▶ [Task] Using the listing beneath this task, count the lines with the word "doorMat" and write only the result.

Supplied material Block Start

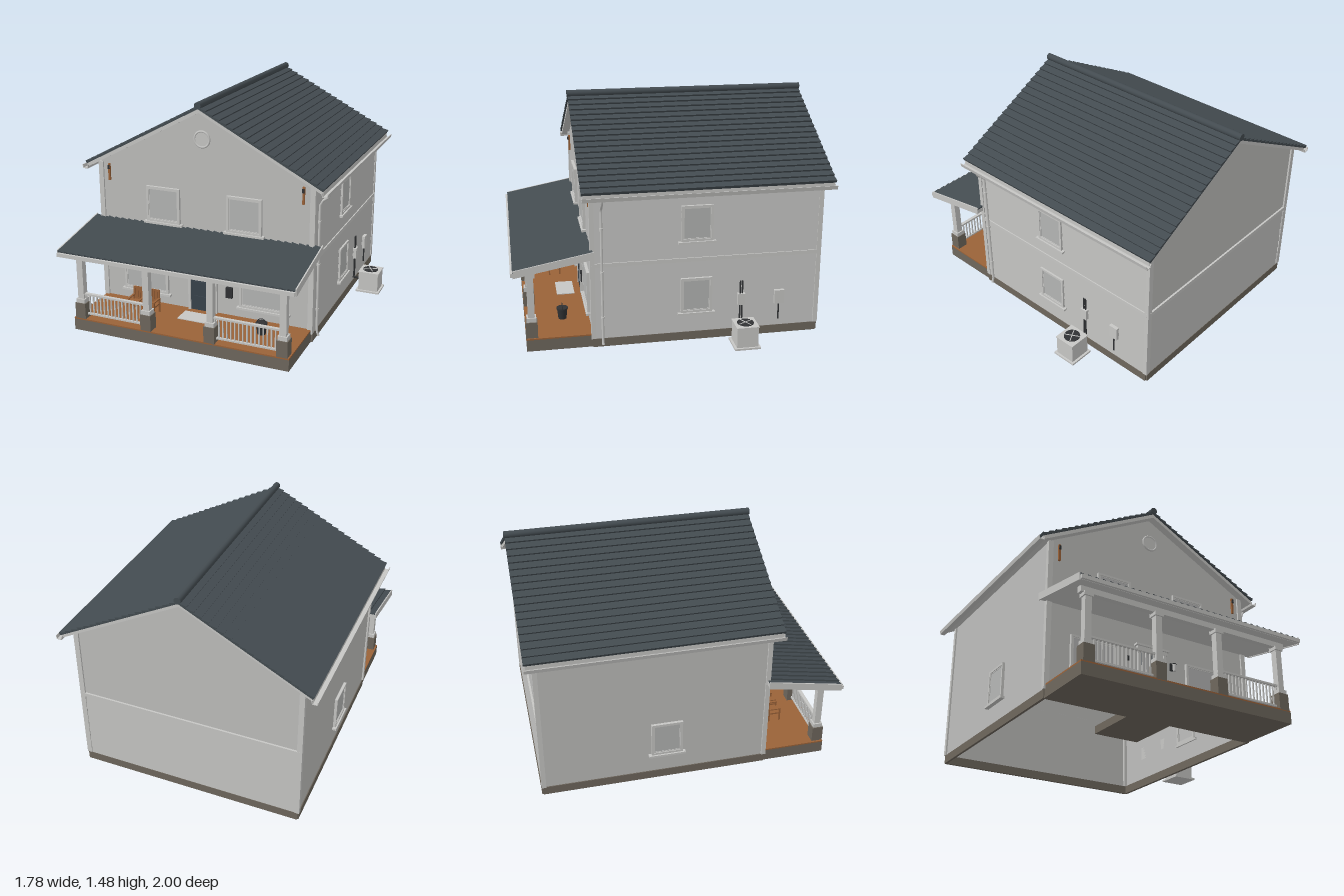
import * as THREE from 'three';

const V = (x, y, z) => new THREE.Vector3(x, y, z);
const mat = (name, color, side = THREE.FrontSide) => {
  const m = new THREE.MeshStandardMaterial({ color, side });
  m.name = name;
  return m;
};

export function createModel() {
  const wallMat = mat('wall grey', 0xbdbdbb, THREE.DoubleSide);
  const trim = mat('trim light grey', 0xc6c6c4);
  const glass = mat('window glass', 0xb4b5b4);
  const slate = mat('slate roof', 0x434b50);
  const stone = mat('stone base', 0x6e675d);
  const wood = mat('wood', 0x9a6238);
  const doorMat = mat('door blue grey', 0x38424b);
  const dark = mat('dark metal', 0x303234);

  const house = new THREE.Group();
  house.name = 'house';
  const add = (name, geo, material, parent = house) => {
    const m = new THREE.Mesh(geo, material);
    m.name = name;
    parent.add(m);
    return m;
  };
  const group = (name, parent = house) => {
    const g = new THREE.Group();
    g.name = name;
    parent.add(g);
    return g;
  };
  // Box from its minimum and maximum corner
  const box = (name, material, x0, x1, y0, y1, z0, z1, parent) => {
    const m = add(name, new THREE.BoxGeometry(x1 - x0, y1 - y0, z1 - z0), material, parent);
    m.position.set((x0 + x1) / 2, (y0 + y1) / 2, (z0 + z1) / 2);
    return m;
  };
  const cyl = (name, material, r0, r1, h, x, y, z, parent, n = 16) => {
    const m = add(name, new THREE.CylinderGeometry(r0, r1, h, n), material, parent);
    m.position.set(x, y, z);
    return m;
  };
  const tube = (name, material, pts, r, parent) =>
    add(name, new THREE.TubeGeometry(new THREE.CatmullRomCurve3(pts, false, 'catmullrom', 0.1), 24, r, 8), material, parent);
  const extrude = (pts, depth, hole) => {
    const s = new THREE.Shape(pts.map(p => new THREE.Vector2(...p)));
    if (hole) s.holes.push(new THREE.Path(hole.map(p => new THREE.Vector2(...p))));
    return new THREE.ExtrudeGeometry(s, { depth, bevelEnabled: false });
  };
  // Overlapping courses: a sawtooth strip laid along xAxis, with its teeth rising along yAxis
  const courses = (name, material, len, n, base, step, depth, origin, xAxis, yAxis) => {
    const pts = [[len, 0], [0, 0]].reverse();
    for (let i = n; i > 0; i--) pts.push([len * i / n, base + step], [len * (i - 1) / n, base]);
    const m = add(name, extrude(pts, depth), material);
    m.applyMatrix4(new THREE.Matrix4().makeBasis(xAxis, yAxis, xAxis.clone().cross(yAxis)).setPosition(origin));
    return m;
  };

  // Main walls, open underneath
  const CX = -0.06, HALF = 0.73, L = CX - HALF, R = CX + HALF, F = 0.51, B = -0.93;
  const EAVE = 1.03, PEAK = 1.415;
  const gable = new THREE.ShapeGeometry(new THREE.Shape(
    [[L, 0], [R, 0], [R, EAVE], [CX, PEAK], [L, EAVE]].map(p => new THREE.Vector2(...p))));
  add('frontWall', gable, wallMat).position.z = F;
  const back = add('backWall', gable, wallMat);
  back.rotation.y = Math.PI;
  back.position.set(2 * CX, 0, B);
  for (const s of [-1, 1]) {
    const side = add(s > 0 ? 'rightSideWall' : 'leftSideWall', new THREE.PlaneGeometry(F - B, EAVE), wallMat);
    side.rotation.y = s * Math.PI / 2;
    side.position.set(CX + s * HALF, EAVE / 2, (F + B) / 2);
  }
  // Clapboard siding
  courses('sideSiding', wallMat, 0.96, 18, 0.001, 0.007, F - B, V(R, 1.01, B), V(0, -1, 0), V(1, 0, 0));
  courses('backSiding', wallMat, 0.48, 9, 0.001, 0.007, 2 * HALF, V(L, 0.53, B), V(0, -1, 0), V(0, 0, -1));

  // Foundation band, belt boards and corner boards
  for (const [x0, x1, z0, z1] of [[L - 0.006, L + 0.01, B, F], [R - 0.01, R + 0.01, B, F], [L, R, B - 0.01, B + 0.01]])
    box('foundation', stone, x0, x1, 0, 0.055, z0, z1);
  box('sideBelt', trim, R, R + 0.012, 0.53, 0.555, B, F);
  box('backBelt', trim, L, R, 0.53, 0.555, B - 0.012, B);
  for (const x of [L, R]) for (const z of [B, F]) {
    const sx = Math.sign(x - CX), sz = z > 0 ? 1 : -1;
    const xs = [x + sx * 0.011, x - sx * 0.022].sort((a, b) => a - b);
    const zs = [z + sz * 0.011, z - sz * 0.018].sort((a, b) => a - b);
    box('cornerBoard', trim, xs[0], xs[1], 0.055, 1.02, zs[0], zs[1]);
  }

  // Main roof: pale deck, slate courses, ridge cap, gutters
  const RB = -0.99, RF = 0.57, run = 0.8, rise = 0.425, top = 1.435;
  const len = Math.hypot(run, rise), c = run / len, s = rise / len;
  add('roofDeck', extrude([[CX - run, top - rise], [CX - run, top - rise - 0.025], [CX, top - 0.025],
    [CX + run, top - rise - 0.025], [CX + run, top - rise], [CX, top]], RF - RB - 0.02), trim).position.z = RB + 0.01;
  courses('rightRoofSlates', slate, len, 18, 0.008, 0.012, RF - RB, V(CX, top, RB), V(c, -s, 0), V(s, c, 0));
  courses('leftRoofSlates', slate, len, 18, 0.008, 0.012, RF - RB, V(CX, top, RF), V(-c, -s, 0), V(-s, c, 0));
  cyl('ridgeCap', slate, 0.022, 0.022, RF - RB + 0.01, CX, 1.456, (RF + RB) / 2).rotation.x = Math.PI / 2;
  for (const d of [-1, 1]) {
    const x = CX + d * 0.812;
    const g = add('gutter', extrude([[-0.022, 0.025], [-0.016, 0], [0.016, 0], [0.022, 0.025],
      [0.017, 0.025], [0.012, 0.005], [-0.012, 0.005], [-0.017, 0.025]], RF - RB), trim);
    g.position.set(x, 0.975, RB);
  }
  // Downpipe with clips
  tube('downpipe', trim, [V(0.755, 0.98, 0.45), V(0.75, 0.95, 0.45), V(0.69, 0.905, 0.45), V(0.688, 0.86, 0.45),
    V(0.688, 0.05, 0.45), V(0.7, 0.02, 0.45)], 0.008);
  for (const y of [0.2, 0.5, 0.78]) cyl('pipeClip', trim, 0.011, 0.011, 0.014, 0.688, y, 0.45);

  // Windows, built facing +z
  const windowUnit = (x, y, z, w, h, turn = 0) => {
    const g = group('window');
    const rect = (a, b) => [[-a, -b], [a, -b], [a, b], [-a, b]];
    add('windowFrame', extrude(rect(w / 2, h / 2), 0.028, rect(w / 2 - 0.014, h / 2 - 0.014)), trim, g).position.z = -0.01;
    add('windowSash', extrude(rect(w / 2 - 0.012, h / 2 - 0.012), 0.022, rect(w / 2 - 0.02, h / 2 - 0.02)), trim, g).position.z = -0.009;
    box('windowPane', glass, -w / 2 + 0.015, w / 2 - 0.015, -h / 2 + 0.015, h / 2 - 0.015, 0.001, 0.01, g);
    box('windowSill', trim, -w / 2 - 0.018, w / 2 + 0.018, -h / 2 - 0.014, -h / 2, -0.01, 0.028, g);
    g.position.set(x, y, z);
    g.rotation.y = turn;
  };
  for (const x of [-0.337, 0.222]) windowUnit(x, 0.777, F, 0.235, 0.235);
  for (const x of [-0.475, 0.353]) windowUnit(x, 0.295, F, 0.322, 0.27);
  for (const y of [0.78, 0.305]) windowUnit(R, y, -0.14, 0.2, 0.23, Math.PI / 2);
  windowUnit(L, 0.305, -0.14, 0.2, 0.23, -Math.PI / 2);

  // Round gable vent
  add('ventRing', new THREE.TorusGeometry(0.05, 0.007, 8, 32), trim).position.set(CX, 1.235, F + 0.004);
  cyl('ventFace', trim, 0.048, 0.048, 0.008, CX, 1.235, F + 0.003, house, 32).rotation.x = Math.PI / 2;
  // Wooden eave brackets
  for (const x of [-0.725, 0.605]) {
    box('bracketPost', wood, x - 0.007, x + 0.007, 0.9, 1.01, F - 0.008, F + 0.012);
    box('bracketArm', dark, x - 0.006, x + 0.006, 0.975, 1.0, F, F + 0.02);
  }

  // Front door
  const door = group('frontDoor');
  box('doorLeaf', doorMat, -0.15, 0.02, 0.085, 0.447, F - 0.01, F + 0.012, door);
  for (const x of [-0.167, 0.02]) box('doorJamb', trim, x, x + 0.017, 0.08, 0.46, F - 0.01, F + 0.02, door);
  box('doorHead', trim, -0.175, 0.045, 0.447, 0.468, F - 0.01, F + 0.022, door);
  box('doorCornice', trim, -0.187, 0.055, 0.468, 0.481, F - 0.01, F + 0.032, door);
  for (const x of [-0.13, -0.061]) box('doorPane', glass, x, x + 0.061, 0.305, 0.43, F + 0.01, F + 0.015, door);
  for (const [y0, y1] of [[0.205, 0.285], [0.105, 0.185]])
    box('doorPanel', doorMat, -0.125, -0.005, y0, y1, F + 0.01, F + 0.018, door);
  add('doorKnob', new THREE.SphereGeometry(0.007, 12, 8), dark, door).position.set(0.008, 0.27, F + 0.022);
  box('doorMat', trim, -0.17, 0.04, 0.084, 0.089, 0.57, 0.69);
  box('wallSign', dark, -0.25, -0.222, 0.36, 0.388, F, F + 0.012);
  box('letterBox', dark, 0.1, 0.143, 0.21, 0.28, F, F + 0.022);
  box('lampPlate', dark, 0.074, 0.096, 0.36, 0.41, F, F + 0.008);
  box('lampArm', dark, 0.081, 0.089, 0.395, 0.402, F, F + 0.04);
  cyl('lampBody', trim, 0.013, 0.01, 0.045, 0.085, 0.37, F + 0.037);
  cyl('lampCap', dark, 0.005, 0.016, 0.01, 0.085, 0.397, F + 0.037);

  // Porch floor and the hall slab behind the door
  box('porchBase', stone, L, R, 0, 0.075, F - 0.01, 0.92);
  box('porchDeck', wood, L, R, 0.075, 0.084, F, 0.92);
  box('hallSlab', stone, -0.24, 0.07, 0, 0.05, 0.14, F);

  // Porch columns
  const posts = [-0.742, -0.275, 0.157, 0.625];
  for (const x of posts) {
    const g = group('porchColumn');
    g.position.set(x, 0, 0.884);
    box('pier', stone, -0.036, 0.036, 0.08, 0.188, -0.036, 0.036, g);
    box('pierCap', trim, -0.03, 0.03, 0.188, 0.215, -0.03, 0.03, g);
    box('shaft', trim, -0.021, 0.021, 0.215, 0.5, -0.021, 0.021, g);
    box('capital', trim, -0.03, 0.03, 0.48, 0.505, -0.03, 0.03, g);
  }
  // Railings on both sides of the entrance
  for (const [a, b] of [[posts[0], posts[1]], [posts[2], posts[3]]]) {
    const g = group('railing');
    box('topRail', trim, a + 0.02, b - 0.02, 0.238, 0.25, 0.873, 0.895, g);
    box('bottomRail', trim, a + 0.03, b - 0.03, 0.105, 0.116, 0.876, 0.892, g);
    for (let i = 1; i < 18; i++) {
      const x = a + (b - a) * i / 18;
      box('baluster', trim, x - 0.004, x + 0.004, 0.11, 0.24, 0.88, 0.888, g);
    }
  }

  // Porch roof: beam, sloped deck, slates, side boards and gutter
  const PL = -0.84, PR = 0.725, ang = Math.atan2(0.09, 0.485), pl = 0.49;
  const up = V(0, Math.cos(ang), Math.sin(ang));
  box('porchBeam', trim, L, R, 0.5, 0.54, 0.865, 0.903);
  const slope = (name, x0, x1, low, high) => {
    const m = add(name, extrude([[0.985, 0.545 + low], [0.985, 0.545 + high], [0.5, 0.635 + high], [0.5, 0.635 + low]], x1 - x0), trim);
    m.rotation.y = -Math.PI / 2;
    m.position.x = x1;
  };
  slope('porchRoofDeck', PL, PR, -0.025, 0);
  slope('porchSideBoard', PL - 0.006, PL + 0.002, -0.03, 0.017);
  slope('porchSideBoard', PR - 0.002, PR + 0.006, -0.03, 0.017);
  courses('porchSlates', slate, PR - PL, 33, 0.004, 0.011, pl, V(PR, 0.545, 0.985), V(-1, 0, 0), up);
  box('porchGutter', trim, PL, PR, 0.522, 0.546, 0.97, 1.0);

  // Two porch chairs
  for (const x of [-0.466, -0.362]) {
    const g = group('chair');
    g.position.set(x, 0.084, 0.68);
    box('seat', wood, -0.045, 0.045, 0.055, 0.065, -0.04, 0.045, g);
    for (let i = -2; i <= 2; i++) box('backSlat', wood, i * 0.018 - 0.008, i * 0.018 + 0.008, 0.055, 0.152, -0.045, -0.037, g);
    for (const d of [-0.04, 0.04]) {
      box('armRest', wood, d - 0.007, d + 0.007, 0.09, 0.097, -0.04, 0.045, g);
      for (const z of [-0.036, 0.038]) box('leg', wood, d - 0.005, d + 0.005, 0, 0.092, z - 0.005, z + 0.005, g);
    }
  }
  // Porch bucket
  cyl('bucket', dark, 0.034, 0.026, 0.07, 0.405, 0.119, 0.68);
  cyl('bucketRim', dark, 0.037, 0.037, 0.008, 0.405, 0.155, 0.68);
  add('bucketHandle', new THREE.TorusGeometry(0.03, 0.003, 6, 16, Math.PI), dark).position.set(0.405, 0.155, 0.68);

  // Air conditioner beside the house
  const ac = group('airConditioner');
  box('pad', trim, 0.72, 0.885, 0, 0.012, -0.51, -0.345, ac);
  box('cabinet', trim, 0.735, 0.872, 0.012, 0.14, -0.495, -0.36, ac);
  box('lid', trim, 0.731, 0.876, 0.14, 0.147, -0.499, -0.356, ac);
  cyl('fan', dark, 0.052, 0.052, 0.006, 0.803, 0.148, -0.428, ac, 32);
  for (const a of [0.5, 0.5 + Math.PI / 2]) {
    const bar = add('fanBar', new THREE.BoxGeometry(0.1, 0.004, 0.005), trim, ac);
    bar.position.set(0.803, 0.152, -0.428);
    bar.rotation.y = a;
  }
  tube('coolantPipe', dark, [V(R, 0.07, -0.43), V(0.7, 0.07, -0.43), V(0.74, 0.06, -0.43)], 0.008, ac);

  // Utility boxes and conduits on the side wall
  for (const z of [-0.422, -0.436]) cyl('conduit', dark, 0.005, 0.005, 0.3, R + 0.013, 0.23, z);
  box('switchBox', trim, R, R + 0.028, 0.22, 0.295, -0.452, -0.405);
  box('meterBox', trim, R, R + 0.025, 0.21, 0.3, -0.708, -0.645);
  cyl('meterPipe', dark, 0.005, 0.005, 0.12, R + 0.013, 0.16, -0.676);
  return house;
}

Supplied material Block End

▶ [Answer to this problem] 4